EXERCISE DIRECTIONS: The required output is the exact run of lines below that opens at the line with "for (let j = 0; j < seg;" and closes at the line with "mesh.position.set(x, y, z);".

[DATA PROVIDED — start]

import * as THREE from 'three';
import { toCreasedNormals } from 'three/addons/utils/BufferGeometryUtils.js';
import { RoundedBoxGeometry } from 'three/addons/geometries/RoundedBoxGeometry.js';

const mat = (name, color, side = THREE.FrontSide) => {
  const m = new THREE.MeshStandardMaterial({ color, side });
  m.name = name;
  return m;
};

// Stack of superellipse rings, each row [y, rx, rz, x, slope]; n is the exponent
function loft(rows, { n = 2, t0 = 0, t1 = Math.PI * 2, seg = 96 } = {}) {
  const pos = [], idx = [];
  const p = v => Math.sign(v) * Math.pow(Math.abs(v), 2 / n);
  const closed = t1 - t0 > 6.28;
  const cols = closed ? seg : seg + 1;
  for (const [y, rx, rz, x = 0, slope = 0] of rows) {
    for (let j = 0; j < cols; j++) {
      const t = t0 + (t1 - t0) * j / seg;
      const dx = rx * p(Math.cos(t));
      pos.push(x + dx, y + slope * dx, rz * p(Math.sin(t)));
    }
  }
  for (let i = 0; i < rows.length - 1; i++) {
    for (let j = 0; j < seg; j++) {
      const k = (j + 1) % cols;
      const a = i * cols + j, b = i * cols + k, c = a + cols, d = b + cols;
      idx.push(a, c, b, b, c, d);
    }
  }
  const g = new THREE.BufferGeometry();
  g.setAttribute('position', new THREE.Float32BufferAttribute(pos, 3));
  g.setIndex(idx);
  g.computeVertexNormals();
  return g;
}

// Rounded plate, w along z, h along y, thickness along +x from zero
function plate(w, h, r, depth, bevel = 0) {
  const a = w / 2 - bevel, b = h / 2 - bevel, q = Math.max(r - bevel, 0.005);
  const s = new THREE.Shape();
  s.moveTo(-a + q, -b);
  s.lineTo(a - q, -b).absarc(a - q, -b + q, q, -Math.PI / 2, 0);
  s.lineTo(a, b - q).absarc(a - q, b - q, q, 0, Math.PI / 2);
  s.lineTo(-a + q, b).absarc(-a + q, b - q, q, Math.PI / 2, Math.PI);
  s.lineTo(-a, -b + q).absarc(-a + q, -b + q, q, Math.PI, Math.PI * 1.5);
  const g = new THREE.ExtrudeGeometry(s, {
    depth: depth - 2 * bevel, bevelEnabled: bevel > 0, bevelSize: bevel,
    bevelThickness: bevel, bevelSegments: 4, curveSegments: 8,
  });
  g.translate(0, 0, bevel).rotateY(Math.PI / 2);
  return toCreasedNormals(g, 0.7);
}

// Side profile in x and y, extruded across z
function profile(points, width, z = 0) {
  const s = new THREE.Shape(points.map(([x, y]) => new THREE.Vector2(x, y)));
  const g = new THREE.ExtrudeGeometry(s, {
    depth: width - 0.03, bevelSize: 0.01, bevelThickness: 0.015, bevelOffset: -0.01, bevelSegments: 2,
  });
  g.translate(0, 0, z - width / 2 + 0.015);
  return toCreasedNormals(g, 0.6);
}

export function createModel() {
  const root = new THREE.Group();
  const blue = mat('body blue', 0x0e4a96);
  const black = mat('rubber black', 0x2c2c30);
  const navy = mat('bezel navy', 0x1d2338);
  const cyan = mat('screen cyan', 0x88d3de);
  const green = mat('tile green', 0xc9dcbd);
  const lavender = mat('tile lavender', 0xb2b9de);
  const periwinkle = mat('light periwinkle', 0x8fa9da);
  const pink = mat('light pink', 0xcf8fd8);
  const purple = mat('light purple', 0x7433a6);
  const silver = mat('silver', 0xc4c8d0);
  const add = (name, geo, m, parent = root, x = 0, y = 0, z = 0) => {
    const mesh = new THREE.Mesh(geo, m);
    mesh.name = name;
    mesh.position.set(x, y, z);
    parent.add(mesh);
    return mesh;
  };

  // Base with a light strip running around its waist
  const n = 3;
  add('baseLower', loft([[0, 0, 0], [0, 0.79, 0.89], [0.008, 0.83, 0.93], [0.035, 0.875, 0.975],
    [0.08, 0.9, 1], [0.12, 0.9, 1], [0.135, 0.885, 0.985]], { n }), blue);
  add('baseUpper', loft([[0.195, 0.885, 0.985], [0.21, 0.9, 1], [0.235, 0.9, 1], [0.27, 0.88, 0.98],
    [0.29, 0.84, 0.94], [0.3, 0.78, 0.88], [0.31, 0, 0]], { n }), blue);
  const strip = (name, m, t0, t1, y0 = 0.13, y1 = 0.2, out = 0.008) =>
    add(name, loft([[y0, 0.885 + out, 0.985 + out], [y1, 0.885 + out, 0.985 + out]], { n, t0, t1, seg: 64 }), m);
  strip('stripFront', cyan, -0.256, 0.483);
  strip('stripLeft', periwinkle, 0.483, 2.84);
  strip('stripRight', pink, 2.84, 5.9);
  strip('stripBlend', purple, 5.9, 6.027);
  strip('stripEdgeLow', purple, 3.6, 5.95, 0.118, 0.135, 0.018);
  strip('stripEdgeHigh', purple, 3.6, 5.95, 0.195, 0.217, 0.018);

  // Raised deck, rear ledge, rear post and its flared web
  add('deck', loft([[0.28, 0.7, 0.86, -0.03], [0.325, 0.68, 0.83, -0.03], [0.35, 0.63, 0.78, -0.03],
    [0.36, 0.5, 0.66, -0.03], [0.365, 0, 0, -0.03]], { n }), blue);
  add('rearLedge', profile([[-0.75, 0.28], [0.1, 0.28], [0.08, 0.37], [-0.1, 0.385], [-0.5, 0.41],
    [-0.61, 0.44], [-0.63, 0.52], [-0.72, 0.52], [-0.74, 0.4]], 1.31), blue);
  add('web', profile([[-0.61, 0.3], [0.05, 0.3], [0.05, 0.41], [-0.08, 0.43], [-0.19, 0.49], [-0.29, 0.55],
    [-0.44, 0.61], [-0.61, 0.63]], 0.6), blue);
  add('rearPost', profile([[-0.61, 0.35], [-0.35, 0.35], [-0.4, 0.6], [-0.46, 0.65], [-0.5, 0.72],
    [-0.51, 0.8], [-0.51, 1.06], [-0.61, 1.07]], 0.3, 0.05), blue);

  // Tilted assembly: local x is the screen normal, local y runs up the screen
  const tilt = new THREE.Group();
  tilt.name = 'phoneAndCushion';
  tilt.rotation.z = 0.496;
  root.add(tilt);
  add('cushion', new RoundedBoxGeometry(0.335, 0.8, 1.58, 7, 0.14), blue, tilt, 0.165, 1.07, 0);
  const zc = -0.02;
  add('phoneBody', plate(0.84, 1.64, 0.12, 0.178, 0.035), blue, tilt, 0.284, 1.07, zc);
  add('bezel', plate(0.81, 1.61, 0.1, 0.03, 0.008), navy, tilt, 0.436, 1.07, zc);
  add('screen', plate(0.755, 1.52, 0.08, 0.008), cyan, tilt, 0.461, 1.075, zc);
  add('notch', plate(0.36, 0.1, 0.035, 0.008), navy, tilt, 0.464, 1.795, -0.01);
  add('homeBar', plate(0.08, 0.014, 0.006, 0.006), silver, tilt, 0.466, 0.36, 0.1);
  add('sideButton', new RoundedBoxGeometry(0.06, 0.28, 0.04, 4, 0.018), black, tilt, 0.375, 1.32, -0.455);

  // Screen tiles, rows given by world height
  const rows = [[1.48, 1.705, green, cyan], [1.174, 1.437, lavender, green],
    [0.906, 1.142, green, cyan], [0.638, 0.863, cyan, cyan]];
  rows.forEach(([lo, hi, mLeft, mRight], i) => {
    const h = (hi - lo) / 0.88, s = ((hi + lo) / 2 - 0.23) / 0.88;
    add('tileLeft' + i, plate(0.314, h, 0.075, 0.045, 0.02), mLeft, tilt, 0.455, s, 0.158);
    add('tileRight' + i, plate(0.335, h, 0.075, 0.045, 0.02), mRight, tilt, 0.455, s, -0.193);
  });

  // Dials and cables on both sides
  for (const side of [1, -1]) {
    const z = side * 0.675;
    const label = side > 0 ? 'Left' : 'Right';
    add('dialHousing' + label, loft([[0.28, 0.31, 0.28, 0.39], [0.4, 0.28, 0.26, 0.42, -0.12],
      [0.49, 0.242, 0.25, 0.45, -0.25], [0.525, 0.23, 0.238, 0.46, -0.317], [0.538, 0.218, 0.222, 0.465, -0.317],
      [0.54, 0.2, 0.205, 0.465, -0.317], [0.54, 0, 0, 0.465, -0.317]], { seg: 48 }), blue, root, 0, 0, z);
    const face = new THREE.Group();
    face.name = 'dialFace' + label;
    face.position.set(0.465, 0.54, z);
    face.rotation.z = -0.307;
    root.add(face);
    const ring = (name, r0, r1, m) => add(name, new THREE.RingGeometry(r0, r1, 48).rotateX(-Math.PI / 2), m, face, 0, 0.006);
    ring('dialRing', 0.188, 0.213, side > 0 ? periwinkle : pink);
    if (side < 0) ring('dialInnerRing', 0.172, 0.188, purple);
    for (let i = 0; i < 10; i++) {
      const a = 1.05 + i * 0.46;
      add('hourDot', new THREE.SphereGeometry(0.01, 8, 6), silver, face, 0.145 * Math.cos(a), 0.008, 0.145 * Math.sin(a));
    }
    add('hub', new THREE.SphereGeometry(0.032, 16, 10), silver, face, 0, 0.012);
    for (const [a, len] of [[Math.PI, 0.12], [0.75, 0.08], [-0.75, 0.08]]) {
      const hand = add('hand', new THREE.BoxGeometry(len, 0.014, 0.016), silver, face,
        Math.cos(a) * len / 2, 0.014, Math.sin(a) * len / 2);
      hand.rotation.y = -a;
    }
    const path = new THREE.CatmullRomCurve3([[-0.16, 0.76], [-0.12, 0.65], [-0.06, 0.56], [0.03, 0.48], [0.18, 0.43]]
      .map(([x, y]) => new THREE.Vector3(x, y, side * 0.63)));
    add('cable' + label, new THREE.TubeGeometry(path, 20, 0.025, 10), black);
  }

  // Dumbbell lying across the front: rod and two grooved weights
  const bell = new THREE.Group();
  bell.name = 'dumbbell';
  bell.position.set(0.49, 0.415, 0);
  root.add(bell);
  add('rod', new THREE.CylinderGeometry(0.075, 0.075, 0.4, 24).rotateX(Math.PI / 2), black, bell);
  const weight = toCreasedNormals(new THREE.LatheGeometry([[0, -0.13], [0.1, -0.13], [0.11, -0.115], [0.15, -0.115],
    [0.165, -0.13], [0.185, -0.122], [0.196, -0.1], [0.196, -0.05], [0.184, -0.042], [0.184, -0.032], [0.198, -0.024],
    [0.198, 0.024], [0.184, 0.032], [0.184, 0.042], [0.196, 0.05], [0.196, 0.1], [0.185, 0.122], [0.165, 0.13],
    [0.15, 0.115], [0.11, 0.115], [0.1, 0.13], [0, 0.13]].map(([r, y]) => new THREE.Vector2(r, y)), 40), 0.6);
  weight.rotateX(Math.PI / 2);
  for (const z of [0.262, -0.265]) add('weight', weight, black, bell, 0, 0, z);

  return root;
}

[DATA PROVIDED — finish]

SOLUTION TO THE PROBLEM:
    for (let j = 0; j < seg; j++) {
      const k = (j + 1) % cols;
      const a = i * cols + j, b = i * cols + k, c = a + cols, d = b + cols;
      idx.push(a, c, b, b, c, d);
    }
  }
  const g = new THREE.BufferGeometry();
  g.setAttribute('position', new THREE.Float32BufferAttribute(pos, 3));
  g.setIndex(idx);
  g.computeVertexNormals();
  return g;
}

// Rounded plate, w along z, h along y, thickness along +x from zero
function plate(w, h, r, depth, bevel = 0) {
  const a = w / 2 - bevel, b = h / 2 - bevel, q = Math.max(r - bevel, 0.005);
  const s = new THREE.Shape();
  s.moveTo(-a + q, -b);
  s.lineTo(a - q, -b).absarc(a - q, -b + q, q, -Math.PI / 2, 0);
  s.lineTo(a, b - q).absarc(a - q, b - q, q, 0, Math.PI / 2);
  s.lineTo(-a + q, b).absarc(-a + q, b - q, q, Math.PI / 2, Math.PI);
  s.lineTo(-a, -b + q).absarc(-a + q, -b + q, q, Math.PI, Math.PI * 1.5);
  const g = new THREE.ExtrudeGeometry(s, {
    depth: depth - 2 * bevel, bevelEnabled: bevel > 0, bevelSize: bevel,
    bevelThickness: bevel, bevelSegments: 4, curveSegments: 8,
  });
  g.translate(0, 0, bevel).rotateY(Math.PI / 2);
  return toCreasedNormals(g, 0.7);
}

// Side profile in x and y, extruded across z
function profile(points, width, z = 0) {
  const s = new THREE.Shape(points.map(([x, y]) => new THREE.Vector2(x, y)));
  const g = new THREE.ExtrudeGeometry(s, {
    depth: width - 0.03, bevelSize: 0.01, bevelThickness: 0.015, bevelOffset: -0.01, bevelSegments: 2,
  });
  g.translate(0, 0, z - width / 2 + 0.015);
  return toCreasedNormals(g, 0.6);
}

export function createModel() {
  const root = new THREE.Group();
  const blue = mat('body blue', 0x0e4a96);
  const black = mat('rubber black', 0x2c2c30);
  const navy = mat('bezel navy', 0x1d2338);
  const cyan = mat('screen cyan', 0x88d3de);
  const green = mat('tile green', 0xc9dcbd);
  const lavender = mat('tile lavender', 0xb2b9de);
  const periwinkle = mat('light periwinkle', 0x8fa9da);
  const pink = mat('light pink', 0xcf8fd8);
  const purple = mat('light purple', 0x7433a6);
  const silver = mat('silver', 0xc4c8d0);
  const add = (name, geo, m, parent = root, x = 0, y = 0, z = 0) => {
    const mesh = new THREE.Mesh(geo, m);
    mesh.name = name;
    mesh.position.set(x, y, z);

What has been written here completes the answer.